Any picture in the listing is left out of the copy; all else is duplicated exactly.
[Source material Boundary: Start]
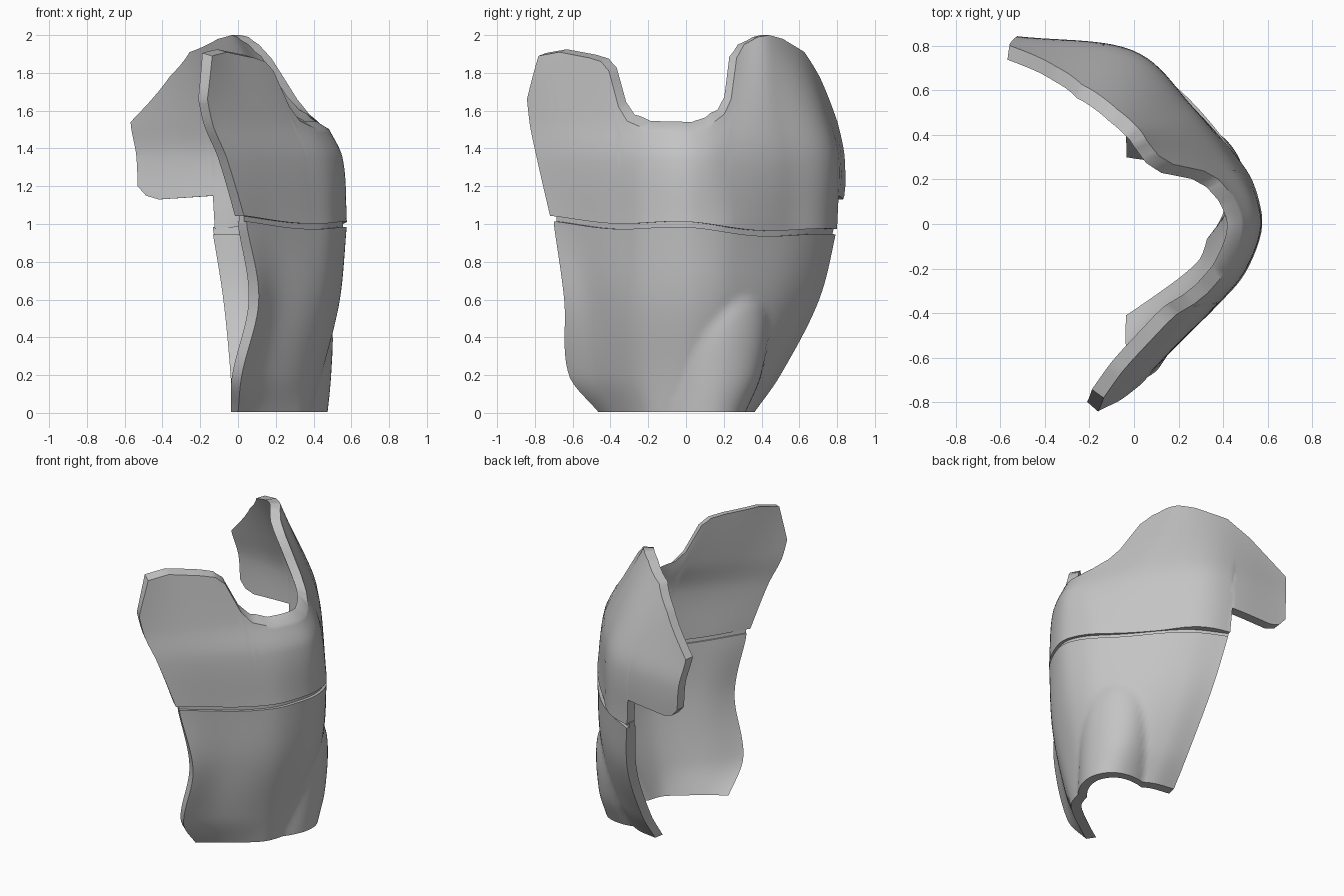
import bpy, bmesh, math
from mathutils import Vector

cube = bpy.data.objects.get("Cube")
if cube:
    bpy.data.objects.remove(cube, do_unlink=True)

THICK = 0.065

grey = bpy.data.materials.new("shell grey")
grey.use_nodes = True
grey.diffuse_color = (0.55, 0.55, 0.55, 1)
grey.node_tree.nodes["Principled BSDF"].inputs["Base Color"].default_value = grey.diffuse_color


def spline(keys, vals, t):
    """Smooth curve through vals at keys."""
    t = min(max(t, keys[0]), keys[-1])
    last = len(keys) - 1
    i = max(k for k in range(last) if keys[k] <= t)

    def slope(k):
        a, b = max(k - 1, 0), min(k + 1, last)
        return (vals[b] - vals[a]) / (keys[b] - keys[a])

    h = keys[i + 1] - keys[i]
    s = (t - keys[i]) / h
    return (vals[i] * (1 + 2 * s) * (1 - s) ** 2 + slope(i) * (h * s * (1 - s) ** 2)
            + vals[i + 1] * (s * s * (3 - 2 * s)) + slope(i + 1) * (h * s * s * (s - 1)))


def linear(points, t):
    """Straight-line profile through points."""
    for (a, p), (b, q) in zip(points, points[1:]):
        if t <= b:
            return p + (q - p) * (t - a) / (b - a)
    return points[-1][1]


# Plan sections by height, each from the front edge round the side to the back
stations = [0, 1, 2, 2.5, 3, 3.5, 4, 5, 6, 7]
lower_sections = {
    0.0: [(0, -.46), (.12, -.38), (.27, -.27), (.35, -.19), (.39, -.08), (.39, .01), (.36, .1), (.26, .24),
          (.13, .33), (-.02, .36)],
    0.2: [(.02, -.62), (.14, -.47), (.31, -.31), (.39, -.2), (.435, -.06), (.44, .04), (.41, .15), (.3, .34),
          (.14, .45), (-.02, .5)],
    0.6: [(.11, -.645), (.21, -.5), (.38, -.34), (.47, -.22), (.53, -.05), (.535, .08), (.49, .22), (.32, .46),
          (.13, .62), (-.05, .705)],
    1.0: [(.045, -.7), (.18, -.56), (.39, -.35), (.5, -.22), (.572, -.04), (.563, .1), (.5, .25), (.29, .52),
          (.1, .69), (-.11, .805)],
}
upper_sections = {
    1.0: [(.045, -.71), (.18, -.56), (.39, -.35), (.5, -.22), (.572, -.04), (.563, .1), (.5, .25), (.26, .53),
          (0, .77), (-.52, .84)],
    1.35: [(-.06, -.79), (.11, -.62), (.35, -.37), (.475, -.22), (.55, -.04), (.535, .1), (.46, .24), (.25, .53),
           (-.02, .78), (-.53, .84)],
    1.55: [(-.14, -.83), (.04, -.64), (.28, -.37), (.39, -.22), (.46, -.05), (.44, .1), (.37, .24), (.21, .49),
           (-.06, .73), (-.56, .8)],
    2.0: [(-.21, -.87), (-.06, -.65), (.13, -.43), (.25, -.25), (.36, -.05), (.28, .13), (.11, .27), (.01, .44),
          (-.2, .57), (-.53, .69)],
}

# Outline heights along the shell: neckline with arm cutout, and flap underside
top_outline = [(0, 1.66), (.38, 1.89), (.9, 1.91), (1.6, 1.88), (1.85, 1.86), (1.98, 1.81), (2.07, 1.62),
               (2.2, 1.545), (2.5, 1.505), (3.3, 1.5), (3.6, 1.525), (3.85, 1.58), (3.97, 1.66), (4.03, 1.88),
               (4.2, 1.95), (4.6, 1.99), (5, 2), (5.5, 1.98), (6.2, 1.91), (6.55, 1.78), (7, 1.54)]
flap_start = 6.25
flap_bottom = [(flap_start, 1.15), (6.8, 1.13), (6.92, 1.15), (7, 1.2)]
rim_lift = [(0, 0), (.4, .015), (1.9, .015), (2.3, .04), (3.7, .04), (4.1, 0), (7, 0)]


def surface(sections):
    """Return a function giving the outer point and outward direction."""
    heights = list(sections)
    rows = [[Vector(p) for p in row] for row in sections.values()]

    def plan(u, z):
        at_z = [spline(heights, column, z) for column in zip(*rows)]
        e = 0.01
        p = spline(stations, at_z, u)
        d = spline(stations, at_z, min(u + e, 7)) - spline(stations, at_z, max(u - e, 0))
        return p, Vector((d.y, -d.x)).normalized()
    return plan


def hip_bulge(u, z):
    """Height of the rounded hip relief, fading out upwards."""
    fade = 1 - z / 0.61
    if fade <= 0:
        return 0
    s = (u - 4.3 - 0.2 * z) / (1.3 * math.sqrt(fade))
    return 0.14 * fade ** 0.7 * max(0, 1 - s * s) ** 0.8


def seam(y):
    return 0.97 - 0.048 * y + 0.014 * math.cos(8 * y)


def build(name, plan, columns, bottom, top, rows, bulge=False, inset=0, thick=THICK, lift=((0, 0), (7, 0))):
    """Loft a closed shell between two outline heights."""
    bm = bmesh.new()
    outer, inner = [], []
    for u in columns:
        low, high = bottom(u), top(u)
        out_col, in_col = [], []
        for j in range(rows + 1):
            v = j / rows
            z = low + (high - low) * v
            p, n = plan(u, z)
            if bulge:
                p = p + Vector((0.8, 0.6)) * hip_bulge(u, z)
            a, b = p - n * inset, p - n * (inset + thick)
            out_col.append(bm.verts.new((a.x, a.y, z)))
            in_col.append(bm.verts.new((b.x, b.y, z + linear(lift, u) * v ** 8)))
        outer.append(out_col)
        inner.append(in_col)
    last = len(columns) - 1
    for i in range(last):
        for j in range(rows):
            bm.faces.new((outer[i][j], outer[i + 1][j], outer[i + 1][j + 1], outer[i][j + 1]))
            bm.faces.new((inner[i][j], inner[i][j + 1], inner[i + 1][j + 1], inner[i + 1][j]))
        for j in (0, rows):
            bm.faces.new((outer[i][j], inner[i][j], inner[i + 1][j], outer[i + 1][j]))
    for i in (0, last):
        for j in range(rows):
            bm.faces.new((outer[i][j], outer[i][j + 1], inner[i][j + 1], inner[i][j]))
    bmesh.ops.recalc_face_normals(bm, faces=bm.faces)
    mesh = bpy.data.meshes.new(name)
    bm.to_mesh(mesh)
    bm.free()
    mesh.materials.append(grey)
    obj = bpy.data.objects.new(name, mesh)
    bpy.context.collection.objects.link(obj)
    bpy.ops.object.select_all(action="DESELECT")
    obj.select_set(True)
    bpy.context.view_layer.objects.active = obj
    bpy.ops.object.shade_smooth_by_angle(angle=math.radians(38))


lower = surface(lower_sections)
upper = surface(upper_sections)
even = [i / 10 for i in range(71)]


def lower_seam(u):
    return seam(lower(u, 1)[0].y)


def upper_bottom(u):
    if u <= flap_start:
        return seam(upper(u, 1)[0].y) + 0.028
    return linear(flap_bottom, u)


# Lower shell with the hip relief
build("lower_shell", lower, even, lambda u: 0.005, lower_seam, 28, bulge=True)

# Upper shell with arm cutout and back flap
breaks = [u for u, z in top_outline + flap_bottom] + [flap_start + 0.01]
build("upper_shell", upper, sorted(set(even + breaks)), upper_bottom,
      lambda u: linear(top_outline, u), 24, lift=rim_lift)

# Recessed strip joining the two shells
build("seam_strip", lower, even, lambda u: lower_seam(u) - 0.01,
      lambda u: lower_seam(u) + 0.038, 1, inset=0.02, thick=0.035)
[Source material Boundary: End]
• **Solved exercise**
import bpy, bmesh, math
from mathutils import Vector

cube = bpy.data.objects.get("Cube")
if cube:
    bpy.data.objects.remove(cube, do_unlink=True)

THICK = 0.065

grey = bpy.data.materials.new("shell grey")
grey.use_nodes = True
grey.diffuse_color = (0.55, 0.55, 0.55, 1)
grey.node_tree.nodes["Principled BSDF"].inputs["Base Color"].default_value = grey.diffuse_color


def spline(keys, vals, t):
    """Smooth curve through vals at keys."""
    t = min(max(t, keys[0]), keys[-1])
    last = len(keys) - 1
    i = max(k for k in range(last) if keys[k] <= t)

    def slope(k):
        a, b = max(k - 1, 0), min(k + 1, last)
        return (vals[b] - vals[a]) / (keys[b] - keys[a])

    h = keys[i + 1] - keys[i]
    s = (t - keys[i]) / h
    return (vals[i] * (1 + 2 * s) * (1 - s) ** 2 + slope(i) * (h * s * (1 - s) ** 2)
            + vals[i + 1] * (s * s * (3 - 2 * s)) + slope(i + 1) * (h * s * s * (s - 1)))


def linear(points, t):
    """Straight-line profile through points."""
    for (a, p), (b, q) in zip(points, points[1:]):
        if t <= b:
            return p + (q - p) * (t - a) / (b - a)
    return points[-1][1]


# Plan sections by height, each from the front edge round the side to the back
stations = [0, 1, 2, 2.5, 3, 3.5, 4, 5, 6, 7]
lower_sections = {
    0.0: [(0, -.46), (.12, -.38), (.27, -.27), (.35, -.19), (.39, -.08), (.39, .01), (.36, .1), (.26, .24),
          (.13, .33), (-.02, .36)],
    0.2: [(.02, -.62), (.14, -.47), (.31, -.31), (.39, -.2), (.435, -.06), (.44, .04), (.41, .15), (.3, .34),
          (.14, .45), (-.02, .5)],
    0.6: [(.11, -.645), (.21, -.5), (.38, -.34), (.47, -.22), (.53, -.05), (.535, .08), (.49, .22), (.32, .46),
          (.13, .62), (-.05, .705)],
    1.0: [(.045, -.7), (.18, -.56), (.39, -.35), (.5, -.22), (.572, -.04), (.563, .1), (.5, .25), (.29, .52),
          (.1, .69), (-.11, .805)],
}
upper_sections = {
    1.0: [(.045, -.71), (.18, -.56), (.39, -.35), (.5, -.22), (.572, -.04), (.563, .1), (.5, .25), (.26, .53),
          (0, .77), (-.52, .84)],
    1.35: [(-.06, -.79), (.11, -.62), (.35, -.37), (.475, -.22), (.55, -.04), (.535, .1), (.46, .24), (.25, .53),
           (-.02, .78), (-.53, .84)],
    1.55: [(-.14, -.83), (.04, -.64), (.28, -.37), (.39, -.22), (.46, -.05), (.44, .1), (.37, .24), (.21, .49),
           (-.06, .73), (-.56, .8)],
    2.0: [(-.21, -.87), (-.06, -.65), (.13, -.43), (.25, -.25), (.36, -.05), (.28, .13), (.11, .27), (.01, .44),
          (-.2, .57), (-.53, .69)],
}

# Outline heights along the shell: neckline with arm cutout, and flap underside
top_outline = [(0, 1.66), (.38, 1.89), (.9, 1.91), (1.6, 1.88), (1.85, 1.86), (1.98, 1.81), (2.07, 1.62),
               (2.2, 1.545), (2.5, 1.505), (3.3, 1.5), (3.6, 1.525), (3.85, 1.58), (3.97, 1.66), (4.03, 1.88),
               (4.2, 1.95), (4.6, 1.99), (5, 2), (5.5, 1.98), (6.2, 1.91), (6.55, 1.78), (7, 1.54)]
flap_start = 6.25
flap_bottom = [(flap_start, 1.15), (6.8, 1.13), (6.92, 1.15), (7, 1.2)]
rim_lift = [(0, 0), (.4, .015), (1.9, .015), (2.3, .04), (3.7, .04), (4.1, 0), (7, 0)]


def surface(sections):
    """Return a function giving the outer point and outward direction."""
    heights = list(sections)
    rows = [[Vector(p) for p in row] for row in sections.values()]

    def plan(u, z):
        at_z = [spline(heights, column, z) for column in zip(*rows)]
        e = 0.01
        p = spline(stations, at_z, u)
        d = spline(stations, at_z, min(u + e, 7)) - spline(stations, at_z, max(u - e, 0))
        return p, Vector((d.y, -d.x)).normalized()
    return plan


def hip_bulge(u, z):
    """Height of the rounded hip relief, fading out upwards."""
    fade = 1 - z / 0.61
    if fade <= 0:
        return 0
    s = (u - 4.3 - 0.2 * z) / (1.3 * math.sqrt(fade))
    return 0.14 * fade ** 0.7 * max(0, 1 - s * s) ** 0.8


def seam(y):
    return 0.97 - 0.048 * y + 0.014 * math.cos(8 * y)


def build(name, plan, columns, bottom, top, rows, bulge=False, inset=0, thick=THICK, lift=((0, 0), (7, 0))):
    """Loft a closed shell between two outline heights."""
    bm = bmesh.new()
    outer, inner = [], []
    for u in columns:
        low, high = bottom(u), top(u)
        out_col, in_col = [], []
        for j in range(rows + 1):
            v = j / rows
            z = low + (high - low) * v
            p, n = plan(u, z)
            if bulge:
                p = p + Vector((0.8, 0.6)) * hip_bulge(u, z)
            a, b = p - n * inset, p - n * (inset + thick)
            out_col.append(bm.verts.new((a.x, a.y, z)))
            in_col.append(bm.verts.new((b.x, b.y, z + linear(lift, u) * v ** 8)))
        outer.append(out_col)
        inner.append(in_col)
    last = len(columns) - 1
    for i in range(last):
        for j in range(rows):
            bm.faces.new((outer[i][j], outer[i + 1][j], outer[i + 1][j + 1], outer[i][j + 1]))
            bm.faces.new((inner[i][j], inner[i][j + 1], inner[i + 1][j + 1], inner[i + 1][j]))
        for j in (0, rows):
            bm.faces.new((outer[i][j], inner[i][j], inner[i + 1][j], outer[i + 1][j]))
    for i in (0, last):
        for j in range(rows):
            bm.faces.new((outer[i][j], outer[i][j + 1], inner[i][j + 1], inner[i][j]))
    bmesh.ops.recalc_face_normals(bm, faces=bm.faces)
    mesh = bpy.data.meshes.new(name)
    bm.to_mesh(mesh)
    bm.free()
    mesh.materials.append(grey)
    obj = bpy.data.objects.new(name, mesh)
    bpy.context.collection.objects.link(obj)
    bpy.ops.object.select_all(action="DESELECT")
    obj.select_set(True)
    bpy.context.view_layer.objects.active = obj
    bpy.ops.object.shade_smooth_by_angle(angle=math.radians(38))


lower = surface(lower_sections)
upper = surface(upper_sections)
even = [i / 10 for i in range(71)]


def lower_seam(u):
    return seam(lower(u, 1)[0].y)


def upper_bottom(u):
    if u <= flap_start:
        return seam(upper(u, 1)[0].y) + 0.028
    return linear(flap_bottom, u)


# Lower shell with the hip relief
build("lower_shell", lower, even, lambda u: 0.005, lower_seam, 28, bulge=True)

# Upper shell with arm cutout and back flap
breaks = [u for u, z in top_outline + flap_bottom] + [flap_start + 0.01]
build("upper_shell", upper, sorted(set(even + breaks)), upper_bottom,
      lambda u: linear(top_outline, u), 24, lift=rim_lift)

# Recessed strip joining the two shells
build("seam_strip", lower, even, lambda u: lower_seam(u) - 0.01,
      lambda u: lower_seam(u) + 0.038, 1, inset=0.02, thick=0.035)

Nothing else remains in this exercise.